If you’ve been looking for a great way to use up some leftover roast beef, look no farther than the all-American classic, beef hash. Not only does this dish do an amazing job of stretching your leftovers into a complete meal but the flavor will amaze you.
While the origins of a chopped meat dish are questionable, hash as we know it today is a distinctly American dish that varies as widely as the cooks who make it. The most commonly known variety is probably corned beef hash, but my families personal favorite is roast beef hash served a bit chunkier than the run of the mill restaurant variety.
Another variation on this dish is to grind or mince all of the ingredients and then saute them until crisp, almost like hash browns. While that method is lovely in itself, we prefer the more stew-like version presented here.
- 2 1/2 to 3 cups cooked beef, coarsely chopped (Leftover pot roast, corned beef, etc.)
- 2 large russet potatoes, peeled and diced
- 2 medium onions, chopped
- 1 green bell pepper, chopped
- 2 ribs celery, finely chopped
- 1 teaspoon dry mustard
- 1 teaspoon salt
- 1 teaspoon garlic powder
- 1/4 teaspoon ground thyme
- 2 Tbsp Worcestershire sauce
- 1 1/2 cups beef stock*
- *If drippings or beef gravy from the cooked roast remain, measure before adding beef stock, this will give a deeper, richer flavor
- Combine all ingredients and pack into a well-greased shallow baking pan.
- Cover with foil and bake at 375° for 50 minutes. Remove foil for the last 20 minutes of cooking to brown and crisp the top of the hash.
- Preparation time: 15 minute(s)
- Cooking time: 50 minute(s)
- Number of servings (yield): 6
- Culinary tradition: USA (Traditional)
What I would have done differently had I thought of it at the time:

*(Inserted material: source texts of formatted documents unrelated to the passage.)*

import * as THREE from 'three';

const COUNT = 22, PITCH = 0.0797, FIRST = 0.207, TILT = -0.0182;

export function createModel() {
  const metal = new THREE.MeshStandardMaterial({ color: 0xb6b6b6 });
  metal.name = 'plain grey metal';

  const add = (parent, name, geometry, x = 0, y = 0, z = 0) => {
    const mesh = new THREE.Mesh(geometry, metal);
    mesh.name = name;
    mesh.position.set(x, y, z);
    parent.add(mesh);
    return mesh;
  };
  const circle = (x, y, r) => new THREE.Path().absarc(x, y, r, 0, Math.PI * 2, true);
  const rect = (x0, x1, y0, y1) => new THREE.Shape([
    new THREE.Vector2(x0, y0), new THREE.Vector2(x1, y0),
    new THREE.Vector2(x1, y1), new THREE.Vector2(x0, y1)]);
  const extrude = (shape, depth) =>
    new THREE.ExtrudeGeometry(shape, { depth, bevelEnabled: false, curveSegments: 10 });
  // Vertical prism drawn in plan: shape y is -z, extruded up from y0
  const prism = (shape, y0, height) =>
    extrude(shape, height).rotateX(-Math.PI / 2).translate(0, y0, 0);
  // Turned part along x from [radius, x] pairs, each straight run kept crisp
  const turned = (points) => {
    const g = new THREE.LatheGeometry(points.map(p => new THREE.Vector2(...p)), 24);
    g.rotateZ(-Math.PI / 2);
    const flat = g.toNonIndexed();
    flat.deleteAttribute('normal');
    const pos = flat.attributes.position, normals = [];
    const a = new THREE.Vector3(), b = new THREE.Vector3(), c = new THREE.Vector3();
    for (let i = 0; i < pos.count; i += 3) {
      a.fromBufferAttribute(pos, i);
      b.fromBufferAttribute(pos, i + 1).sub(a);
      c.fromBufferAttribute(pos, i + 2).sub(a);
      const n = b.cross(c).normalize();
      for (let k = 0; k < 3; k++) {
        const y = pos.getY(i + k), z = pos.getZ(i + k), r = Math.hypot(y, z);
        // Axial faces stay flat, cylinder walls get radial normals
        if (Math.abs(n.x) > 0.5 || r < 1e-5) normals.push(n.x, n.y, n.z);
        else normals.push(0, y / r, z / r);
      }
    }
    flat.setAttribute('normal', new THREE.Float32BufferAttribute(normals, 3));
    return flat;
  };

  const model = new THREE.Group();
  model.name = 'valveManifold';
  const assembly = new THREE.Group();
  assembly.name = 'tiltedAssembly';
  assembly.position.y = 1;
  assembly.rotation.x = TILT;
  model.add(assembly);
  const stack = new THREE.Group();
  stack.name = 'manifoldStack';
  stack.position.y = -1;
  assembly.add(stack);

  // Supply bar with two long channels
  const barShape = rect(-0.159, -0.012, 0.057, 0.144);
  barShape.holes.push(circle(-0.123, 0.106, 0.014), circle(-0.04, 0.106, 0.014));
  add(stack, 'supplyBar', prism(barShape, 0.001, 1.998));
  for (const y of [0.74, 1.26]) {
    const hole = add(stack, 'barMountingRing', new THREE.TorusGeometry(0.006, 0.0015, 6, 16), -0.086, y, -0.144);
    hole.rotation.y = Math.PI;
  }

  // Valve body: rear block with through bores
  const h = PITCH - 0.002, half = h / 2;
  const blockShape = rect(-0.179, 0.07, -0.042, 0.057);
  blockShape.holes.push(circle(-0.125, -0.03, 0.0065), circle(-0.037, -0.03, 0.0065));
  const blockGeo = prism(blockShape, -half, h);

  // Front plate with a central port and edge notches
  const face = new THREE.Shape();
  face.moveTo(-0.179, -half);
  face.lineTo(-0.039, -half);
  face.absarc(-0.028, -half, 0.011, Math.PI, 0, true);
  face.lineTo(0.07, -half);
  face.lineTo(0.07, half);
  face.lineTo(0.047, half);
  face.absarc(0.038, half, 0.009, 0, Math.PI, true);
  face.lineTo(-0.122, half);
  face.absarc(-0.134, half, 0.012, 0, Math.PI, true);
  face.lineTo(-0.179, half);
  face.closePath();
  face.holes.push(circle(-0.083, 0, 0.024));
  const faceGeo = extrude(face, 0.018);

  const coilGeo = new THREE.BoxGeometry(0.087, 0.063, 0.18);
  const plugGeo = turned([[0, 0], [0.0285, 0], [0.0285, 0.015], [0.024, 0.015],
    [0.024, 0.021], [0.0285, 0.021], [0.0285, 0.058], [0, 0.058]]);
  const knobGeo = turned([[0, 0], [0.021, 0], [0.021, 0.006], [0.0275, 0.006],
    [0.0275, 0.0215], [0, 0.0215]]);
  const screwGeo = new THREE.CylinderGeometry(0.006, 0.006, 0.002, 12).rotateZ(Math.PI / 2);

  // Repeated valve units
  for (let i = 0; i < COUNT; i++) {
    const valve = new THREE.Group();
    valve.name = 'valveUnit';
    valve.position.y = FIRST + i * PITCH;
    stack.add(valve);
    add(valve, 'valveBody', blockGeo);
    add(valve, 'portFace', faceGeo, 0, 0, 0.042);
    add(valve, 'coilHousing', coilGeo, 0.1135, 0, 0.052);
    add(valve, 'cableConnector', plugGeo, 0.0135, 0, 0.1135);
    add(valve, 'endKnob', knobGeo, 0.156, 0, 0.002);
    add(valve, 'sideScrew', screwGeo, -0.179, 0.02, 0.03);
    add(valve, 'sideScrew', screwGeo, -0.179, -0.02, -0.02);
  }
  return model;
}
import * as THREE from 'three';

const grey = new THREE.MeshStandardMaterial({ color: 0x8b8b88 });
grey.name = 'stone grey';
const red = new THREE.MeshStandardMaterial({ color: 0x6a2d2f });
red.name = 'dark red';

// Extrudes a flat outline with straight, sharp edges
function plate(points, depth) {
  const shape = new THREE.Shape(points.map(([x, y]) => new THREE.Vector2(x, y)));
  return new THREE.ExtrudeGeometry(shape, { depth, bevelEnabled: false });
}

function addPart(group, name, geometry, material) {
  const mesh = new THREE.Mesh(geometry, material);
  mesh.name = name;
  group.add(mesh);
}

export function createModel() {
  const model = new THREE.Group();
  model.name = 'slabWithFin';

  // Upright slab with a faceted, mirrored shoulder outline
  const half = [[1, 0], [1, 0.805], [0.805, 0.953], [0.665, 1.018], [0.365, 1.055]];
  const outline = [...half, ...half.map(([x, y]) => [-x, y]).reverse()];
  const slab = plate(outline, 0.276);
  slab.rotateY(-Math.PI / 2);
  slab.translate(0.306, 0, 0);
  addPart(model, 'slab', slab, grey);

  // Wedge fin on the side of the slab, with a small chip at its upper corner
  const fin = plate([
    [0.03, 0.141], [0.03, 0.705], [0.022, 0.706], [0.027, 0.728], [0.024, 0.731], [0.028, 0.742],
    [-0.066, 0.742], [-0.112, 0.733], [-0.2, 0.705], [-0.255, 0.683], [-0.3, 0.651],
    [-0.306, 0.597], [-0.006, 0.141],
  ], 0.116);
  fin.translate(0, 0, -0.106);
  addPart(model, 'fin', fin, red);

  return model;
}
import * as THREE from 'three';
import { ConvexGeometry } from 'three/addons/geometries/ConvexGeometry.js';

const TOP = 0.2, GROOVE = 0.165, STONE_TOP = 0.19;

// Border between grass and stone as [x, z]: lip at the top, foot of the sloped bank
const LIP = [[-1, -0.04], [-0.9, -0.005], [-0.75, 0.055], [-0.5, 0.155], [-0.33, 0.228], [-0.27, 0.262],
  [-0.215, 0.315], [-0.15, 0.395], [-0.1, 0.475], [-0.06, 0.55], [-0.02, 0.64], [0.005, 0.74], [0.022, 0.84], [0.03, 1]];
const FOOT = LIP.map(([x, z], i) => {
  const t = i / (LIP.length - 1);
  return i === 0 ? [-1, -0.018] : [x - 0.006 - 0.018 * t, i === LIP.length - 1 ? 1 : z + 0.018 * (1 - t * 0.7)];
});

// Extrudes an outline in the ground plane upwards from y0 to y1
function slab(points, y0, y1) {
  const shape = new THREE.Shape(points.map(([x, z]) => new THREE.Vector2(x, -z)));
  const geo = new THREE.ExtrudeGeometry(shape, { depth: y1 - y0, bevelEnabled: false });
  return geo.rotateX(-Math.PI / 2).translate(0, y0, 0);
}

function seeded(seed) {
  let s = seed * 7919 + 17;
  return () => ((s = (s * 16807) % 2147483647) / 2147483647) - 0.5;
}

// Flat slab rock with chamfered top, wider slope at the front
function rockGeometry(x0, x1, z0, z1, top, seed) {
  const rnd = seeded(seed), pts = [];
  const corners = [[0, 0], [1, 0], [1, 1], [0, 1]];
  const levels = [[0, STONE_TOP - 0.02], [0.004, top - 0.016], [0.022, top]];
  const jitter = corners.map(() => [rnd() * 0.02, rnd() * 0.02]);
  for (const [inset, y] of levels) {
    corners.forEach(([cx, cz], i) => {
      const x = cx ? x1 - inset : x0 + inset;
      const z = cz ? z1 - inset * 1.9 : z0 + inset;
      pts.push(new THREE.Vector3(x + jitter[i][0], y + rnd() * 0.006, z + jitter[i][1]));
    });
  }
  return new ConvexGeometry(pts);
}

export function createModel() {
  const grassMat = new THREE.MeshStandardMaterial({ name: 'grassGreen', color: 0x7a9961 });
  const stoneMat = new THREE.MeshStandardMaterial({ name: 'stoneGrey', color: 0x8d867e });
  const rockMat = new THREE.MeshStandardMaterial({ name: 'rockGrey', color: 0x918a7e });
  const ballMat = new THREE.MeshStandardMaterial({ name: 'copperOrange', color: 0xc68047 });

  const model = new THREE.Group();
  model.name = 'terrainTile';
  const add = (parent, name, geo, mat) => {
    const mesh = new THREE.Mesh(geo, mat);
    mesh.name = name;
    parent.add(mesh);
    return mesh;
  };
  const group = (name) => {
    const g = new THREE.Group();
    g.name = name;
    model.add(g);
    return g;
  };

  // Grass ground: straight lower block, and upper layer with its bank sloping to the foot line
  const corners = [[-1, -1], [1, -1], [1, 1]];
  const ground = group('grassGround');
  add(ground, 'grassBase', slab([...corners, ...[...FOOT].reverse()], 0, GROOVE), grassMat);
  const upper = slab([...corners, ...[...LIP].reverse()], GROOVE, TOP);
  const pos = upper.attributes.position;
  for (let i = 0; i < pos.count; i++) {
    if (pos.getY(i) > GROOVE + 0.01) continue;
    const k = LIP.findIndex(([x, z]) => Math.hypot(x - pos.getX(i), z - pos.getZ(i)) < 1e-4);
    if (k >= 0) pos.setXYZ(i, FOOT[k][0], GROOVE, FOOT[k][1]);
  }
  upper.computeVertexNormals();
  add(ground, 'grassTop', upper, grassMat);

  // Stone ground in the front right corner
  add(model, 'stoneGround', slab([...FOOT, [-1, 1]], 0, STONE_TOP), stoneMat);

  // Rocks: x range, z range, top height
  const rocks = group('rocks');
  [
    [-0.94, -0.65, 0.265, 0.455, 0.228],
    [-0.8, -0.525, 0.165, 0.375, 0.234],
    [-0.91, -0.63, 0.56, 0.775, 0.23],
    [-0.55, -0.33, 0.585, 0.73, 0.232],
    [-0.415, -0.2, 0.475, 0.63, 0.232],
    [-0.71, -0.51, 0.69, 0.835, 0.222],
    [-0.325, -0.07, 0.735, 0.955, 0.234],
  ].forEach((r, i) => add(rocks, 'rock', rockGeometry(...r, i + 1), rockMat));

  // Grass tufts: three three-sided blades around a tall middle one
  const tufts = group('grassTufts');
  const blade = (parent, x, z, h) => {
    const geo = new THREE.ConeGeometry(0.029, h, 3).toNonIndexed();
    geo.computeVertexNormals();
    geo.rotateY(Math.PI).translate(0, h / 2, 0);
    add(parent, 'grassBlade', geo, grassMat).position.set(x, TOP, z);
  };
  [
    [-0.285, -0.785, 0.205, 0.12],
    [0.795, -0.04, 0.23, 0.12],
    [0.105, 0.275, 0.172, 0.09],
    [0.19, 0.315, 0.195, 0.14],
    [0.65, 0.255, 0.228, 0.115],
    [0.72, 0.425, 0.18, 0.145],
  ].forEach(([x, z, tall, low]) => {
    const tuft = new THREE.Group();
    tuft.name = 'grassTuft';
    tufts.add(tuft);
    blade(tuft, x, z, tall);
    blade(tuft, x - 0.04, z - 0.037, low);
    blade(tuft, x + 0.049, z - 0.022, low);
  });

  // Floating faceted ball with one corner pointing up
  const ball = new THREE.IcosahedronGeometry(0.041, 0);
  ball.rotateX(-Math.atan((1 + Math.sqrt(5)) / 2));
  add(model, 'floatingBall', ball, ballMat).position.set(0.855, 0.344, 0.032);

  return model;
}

For a hash that’s closer to a skillet cooked version, try using a half-sheet pan (large cookie sheet) instead of a baking pan. Cook time will probably be reduced by 10 minutes, but you should end up with a drier and crispier hash.
Links to other recipes like this: